* **Excerpted data**:
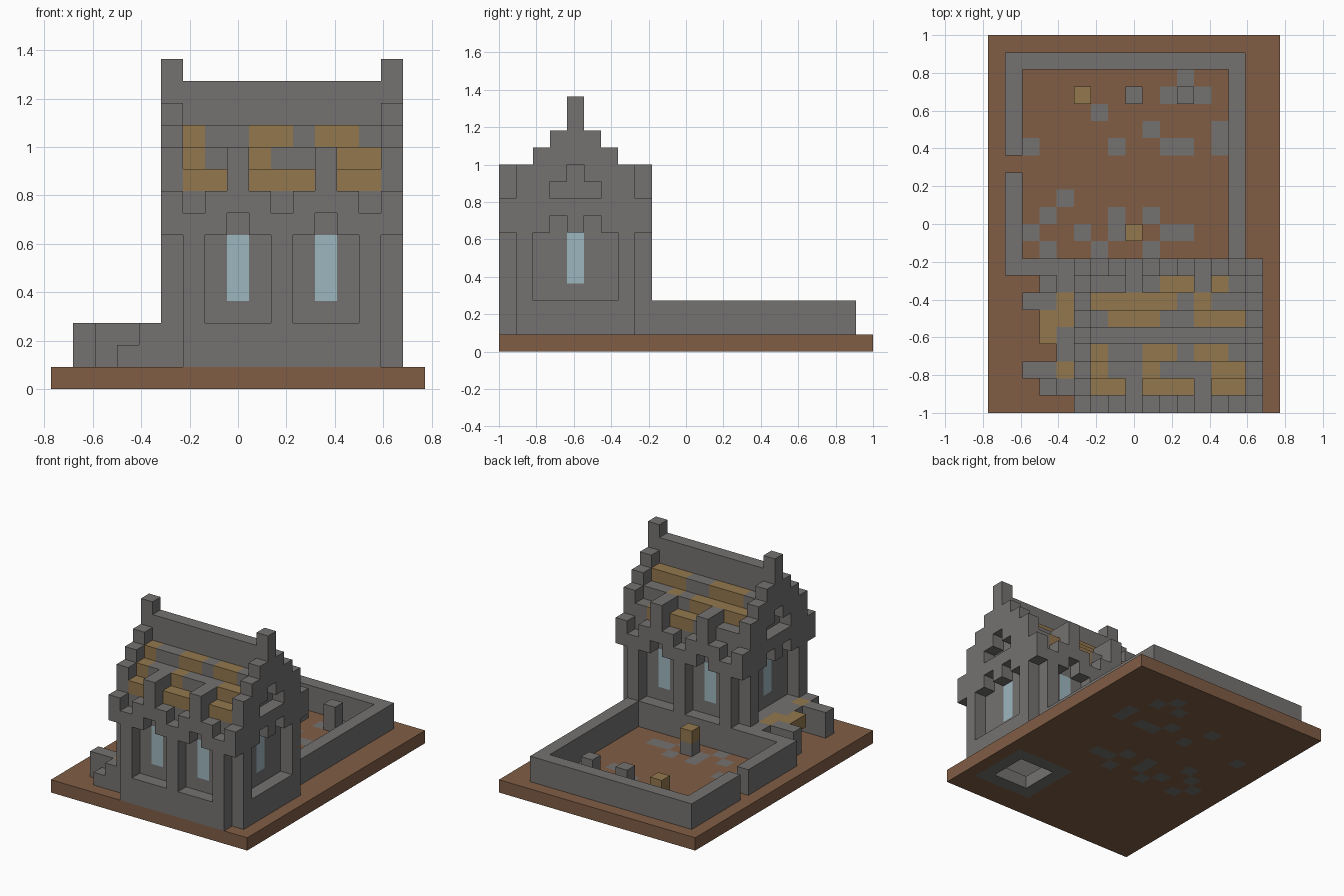
import bpy
import bmesh
from mathutils import Vector

cube = bpy.data.objects.get("Cube")
if cube:
    bpy.data.objects.remove(cube, do_unlink=True)

U = 1 / 11                        # edge of one building block
NX, NY = 17, 22                   # footprint in blocks


def material(name, rgb):
    m = bpy.data.materials.new(name)
    m.use_nodes = True
    m.diffuse_color = (*rgb, 1)
    bsdf = m.node_tree.nodes["Principled BSDF"]
    bsdf.inputs["Base Color"].default_value = (*rgb, 1)
    bsdf.inputs["Roughness"].default_value = 0.9
    return m


NAMES = ["stone", "earth", "wood", "glass"]
MATS = [material("stone_grey", (0.175, 0.17, 0.165)),
        material("earth_brown", (0.215, 0.11, 0.06)),
        material("wood_ochre", (0.29, 0.185, 0.075)),
        material("window_glass", (0.34, 0.47, 0.52))]

blocks = {}                       # (i, j, k) -> (part, material)


def cells(i, j, k):
    """All cells of a box; each range is a number or an inclusive pair."""
    spans = [r if isinstance(r, tuple) else (r, r) for r in (i, j, k)]
    ri, rj, rk = [range(a, b + 1) for a, b in spans]
    return [(x, y, z) for x in ri for y in rj for z in rk]


def fill(part, mat, i, j, k):
    for c in cells(i, j, k):
        blocks[c] = (part, mat)


def carve(i, j, k):
    for c in cells(i, j, k):
        blocks.pop(c, None)


# Ground slab with paving stones, and a paved shaft below the building
fill("ground_slab", "earth", (0, NX - 1), (0, NY - 1), 0)
paving = {19: [11], 18: [10, 12], 17: [6], 16: [9, 13], 15: [2, 7, 10, 11, 13],
          12: [4], 11: [3, 7, 9], 10: [2, 5, 7, 10, 11], 9: [3, 6, 9]}
for j, columns in paving.items():
    for i in columns:
        fill("ground_slab", "stone", i, j, 0)
fill("ground_slab", "stone", (11, 15), (2, 6), 0)

# Inner core and the outer wall layers, with open corners
fill("walls", "stone", (6, 14), (1, 7), (1, 8))
for j in (0, 8):
    fill("walls", "stone", (6, 14), j, (1, 8))
    for i in (6, 10, 14):
        carve(i, j, 8)

# Stepped gables
for i in (5, 15):
    fill("gables", "stone", i, (1, 7), (1, 10))
    fill("gables", "stone", i, (0, 8), (7, 8))
    fill("gables", "stone", i, (2, 6), 11)
    fill("gables", "stone", i, (3, 5), 12)
    fill("gables", "stone", i, 4, (13, 14))

# Stepped roof with patches of wood; rows run from the eaves to the ridge
tiles = {1: "ww.www.ww", 2: "w..w...ww", 3: "w..ww.ww.",
         5: ".www..www", 6: "wwwww.w..", 7: "....ww.w."}
for j, row in tiles.items():
    top = 12 - abs(j - 4)
    fill("roof", "stone", (6, 14), j, (9, top))
    for n, tile in enumerate(row):
        if tile == "w":
            fill("roof", "wood", 6 + n, j, top)
fill("roof", "stone", (6, 14), 4, (9, 13))

# Dormer ribs over the long windows
for i in (8, 12):
    for j in ((0, 1), (7, 8)):
        fill("dormer_ribs", "stone", i, j, (9, 10))

# Hollow interior and shaft
carve((7, 13), (2, 6), (1, 8))
carve((12, 14), (3, 5), (0, 2))

# Recessed panels and windows on the long sides
for j, inner in ((0, 1), (8, 7)):
    for i in (8, 12):
        carve((i - 1, i + 1), j, (3, 6))
        carve(i, j, 7)
        fill("windows", "glass", i, inner, (4, 6))

# Recessed panels, windows and cross-shaped niches in the gables
for i, inner in ((5, 6), (15, 14)):
    carve(i, (2, 6), (3, 6))
    for j in (3, 5):
        carve(i, j, 7)
    carve(i, (3, 5), 9)
    carve(i, 4, 10)
    fill("windows", "glass", inner, 4, (4, 6))

# Yard wall with a gateway
fill("yard_wall", "stone", 1, (8, 20), (1, 2))
fill("yard_wall", "stone", (1, 14), 20, (1, 2))
fill("yard_wall", "stone", 14, (9, 20), (1, 2))
fill("yard_wall", "stone", (1, 5), 8, (1, 2))
carve(1, 14, (1, 2))

# Ruined lean-to porch with a broken roof
for side, wall in ((1, 2), (7, 6)):
    fill("porch", "stone", 3, side, 1)
    fill("porch", "stone", 4, side, (1, 2))
    fill("porch", "stone", (2, 4), wall, (1, 2))
    fill("porch", "wood", 4, wall, 2)
fill("porch", "stone", 4, (3, 4), 2)
fill("porch", "wood", 3, (4, 5), 2)
fill("porch", "wood", 4, 5, 2)

# Posts standing in the yard
for i, mat in ((5, "wood"), (8, "stone"), (11, "stone")):
    fill("yard_posts", mat, i, 18, (1, 2))
fill("yard_posts", "stone", 8, 10, 1)
fill("yard_posts", "wood", 8, 10, 2)


def build(part):
    """Make one object from the exposed block faces of a part."""
    bm = bmesh.new()
    corners = {}

    def corner(p):
        if p not in corners:
            corners[p] = bm.verts.new(((p[0] - NX / 2) * U, (p[1] - NY / 2) * U, p[2] * U))
        return corners[p]

    for c, (owner, mat) in blocks.items():
        if owner != part:
            continue
        for axis in range(3):
            for side in (0, 1):
                step = [0, 0, 0]
                step[axis] = 2 * side - 1
                if tuple(a + b for a, b in zip(c, step)) in blocks:
                    continue
                quad = []
                for a, b in ((0, 0), (1, 0), (1, 1), (0, 1)):
                    p = list(c)
                    p[axis] += side
                    p[(axis + 1) % 3] += a
                    p[(axis + 2) % 3] += b
                    quad.append(corner(tuple(p)))
                face = bm.faces.new(quad if side else quad[::-1])
                face.material_index = NAMES.index(mat)
    mesh = bpy.data.meshes.new(part)
    for m in MATS:
        mesh.materials.append(m)
    bm.to_mesh(mesh)
    bm.free()
    obj = bpy.data.objects.new(part, mesh)
    bpy.context.collection.objects.link(obj)


for part in sorted({owner for owner, _ in blocks.values()}):
    build(part)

* **Your instructions**: Leave every image out and retype the entries above word for word.

* **Answer to this task**:
import bpy
import bmesh
from mathutils import Vector

cube = bpy.data.objects.get("Cube")
if cube:
    bpy.data.objects.remove(cube, do_unlink=True)

U = 1 / 11                        # edge of one building block
NX, NY = 17, 22                   # footprint in blocks


def material(name, rgb):
    m = bpy.data.materials.new(name)
    m.use_nodes = True
    m.diffuse_color = (*rgb, 1)
    bsdf = m.node_tree.nodes["Principled BSDF"]
    bsdf.inputs["Base Color"].default_value = (*rgb, 1)
    bsdf.inputs["Roughness"].default_value = 0.9
    return m


NAMES = ["stone", "earth", "wood", "glass"]
MATS = [material("stone_grey", (0.175, 0.17, 0.165)),
        material("earth_brown", (0.215, 0.11, 0.06)),
        material("wood_ochre", (0.29, 0.185, 0.075)),
        material("window_glass", (0.34, 0.47, 0.52))]

blocks = {}                       # (i, j, k) -> (part, material)


def cells(i, j, k):
    """All cells of a box; each range is a number or an inclusive pair."""
    spans = [r if isinstance(r, tuple) else (r, r) for r in (i, j, k)]
    ri, rj, rk = [range(a, b + 1) for a, b in spans]
    return [(x, y, z) for x in ri for y in rj for z in rk]


def fill(part, mat, i, j, k):
    for c in cells(i, j, k):
        blocks[c] = (part, mat)


def carve(i, j, k):
    for c in cells(i, j, k):
        blocks.pop(c, None)


# Ground slab with paving stones, and a paved shaft below the building
fill("ground_slab", "earth", (0, NX - 1), (0, NY - 1), 0)
paving = {19: [11], 18: [10, 12], 17: [6], 16: [9, 13], 15: [2, 7, 10, 11, 13],
          12: [4], 11: [3, 7, 9], 10: [2, 5, 7, 10, 11], 9: [3, 6, 9]}
for j, columns in paving.items():
    for i in columns:
        fill("ground_slab", "stone", i, j, 0)
fill("ground_slab", "stone", (11, 15), (2, 6), 0)

# Inner core and the outer wall layers, with open corners
fill("walls", "stone", (6, 14), (1, 7), (1, 8))
for j in (0, 8):
    fill("walls", "stone", (6, 14), j, (1, 8))
    for i in (6, 10, 14):
        carve(i, j, 8)

# Stepped gables
for i in (5, 15):
    fill("gables", "stone", i, (1, 7), (1, 10))
    fill("gables", "stone", i, (0, 8), (7, 8))
    fill("gables", "stone", i, (2, 6), 11)
    fill("gables", "stone", i, (3, 5), 12)
    fill("gables", "stone", i, 4, (13, 14))

# Stepped roof with patches of wood; rows run from the eaves to the ridge
tiles = {1: "ww.www.ww", 2: "w..w...ww", 3: "w..ww.ww.",
         5: ".www..www", 6: "wwwww.w..", 7: "....ww.w."}
for j, row in tiles.items():
    top = 12 - abs(j - 4)
    fill("roof", "stone", (6, 14), j, (9, top))
    for n, tile in enumerate(row):
        if tile == "w":
            fill("roof", "wood", 6 + n, j, top)
fill("roof", "stone", (6, 14), 4, (9, 13))

# Dormer ribs over the long windows
for i in (8, 12):
    for j in ((0, 1), (7, 8)):
        fill("dormer_ribs", "stone", i, j, (9, 10))

# Hollow interior and shaft
carve((7, 13), (2, 6), (1, 8))
carve((12, 14), (3, 5), (0, 2))

# Recessed panels and windows on the long sides
for j, inner in ((0, 1), (8, 7)):
    for i in (8, 12):
        carve((i - 1, i + 1), j, (3, 6))
        carve(i, j, 7)
        fill("windows", "glass", i, inner, (4, 6))

# Recessed panels, windows and cross-shaped niches in the gables
for i, inner in ((5, 6), (15, 14)):
    carve(i, (2, 6), (3, 6))
    for j in (3, 5):
        carve(i, j, 7)
    carve(i, (3, 5), 9)
    carve(i, 4, 10)
    fill("windows", "glass", inner, 4, (4, 6))

# Yard wall with a gateway
fill("yard_wall", "stone", 1, (8, 20), (1, 2))
fill("yard_wall", "stone", (1, 14), 20, (1, 2))
fill("yard_wall", "stone", 14, (9, 20), (1, 2))
fill("yard_wall", "stone", (1, 5), 8, (1, 2))
carve(1, 14, (1, 2))

# Ruined lean-to porch with a broken roof
for side, wall in ((1, 2), (7, 6)):
    fill("porch", "stone", 3, side, 1)
    fill("porch", "stone", 4, side, (1, 2))
    fill("porch", "stone", (2, 4), wall, (1, 2))
    fill("porch", "wood", 4, wall, 2)
fill("porch", "stone", 4, (3, 4), 2)
fill("porch", "wood", 3, (4, 5), 2)
fill("porch", "wood", 4, 5, 2)

# Posts standing in the yard
for i, mat in ((5, "wood"), (8, "stone"), (11, "stone")):
    fill("yard_posts", mat, i, 18, (1, 2))
fill("yard_posts", "stone", 8, 10, 1)
fill("yard_posts", "wood", 8, 10, 2)


def build(part):
    """Make one object from the exposed block faces of a part."""
    bm = bmesh.new()
    corners = {}

    def corner(p):
        if p not in corners:
            corners[p] = bm.verts.new(((p[0] - NX / 2) * U, (p[1] - NY / 2) * U, p[2] * U))
        return corners[p]

    for c, (owner, mat) in blocks.items():
        if owner != part:
            continue
        for axis in range(3):
            for side in (0, 1):
                step = [0, 0, 0]
                step[axis] = 2 * side - 1
                if tuple(a + b for a, b in zip(c, step)) in blocks:
                    continue
                quad = []
                for a, b in ((0, 0), (1, 0), (1, 1), (0, 1)):
                    p = list(c)
                    p[axis] += side
                    p[(axis + 1) % 3] += a
                    p[(axis + 2) % 3] += b
                    quad.append(corner(tuple(p)))
                face = bm.faces.new(quad if side else quad[::-1])
                face.material_index = NAMES.index(mat)
    mesh = bpy.data.meshes.new(part)
    for m in MATS:
        mesh.materials.append(m)
    bm.to_mesh(mesh)
    bm.free()
    obj = bpy.data.objects.new(part, mesh)
    bpy.context.collection.objects.link(obj)


for part in sorted({owner for owner, _ in blocks.values()}):
    build(part)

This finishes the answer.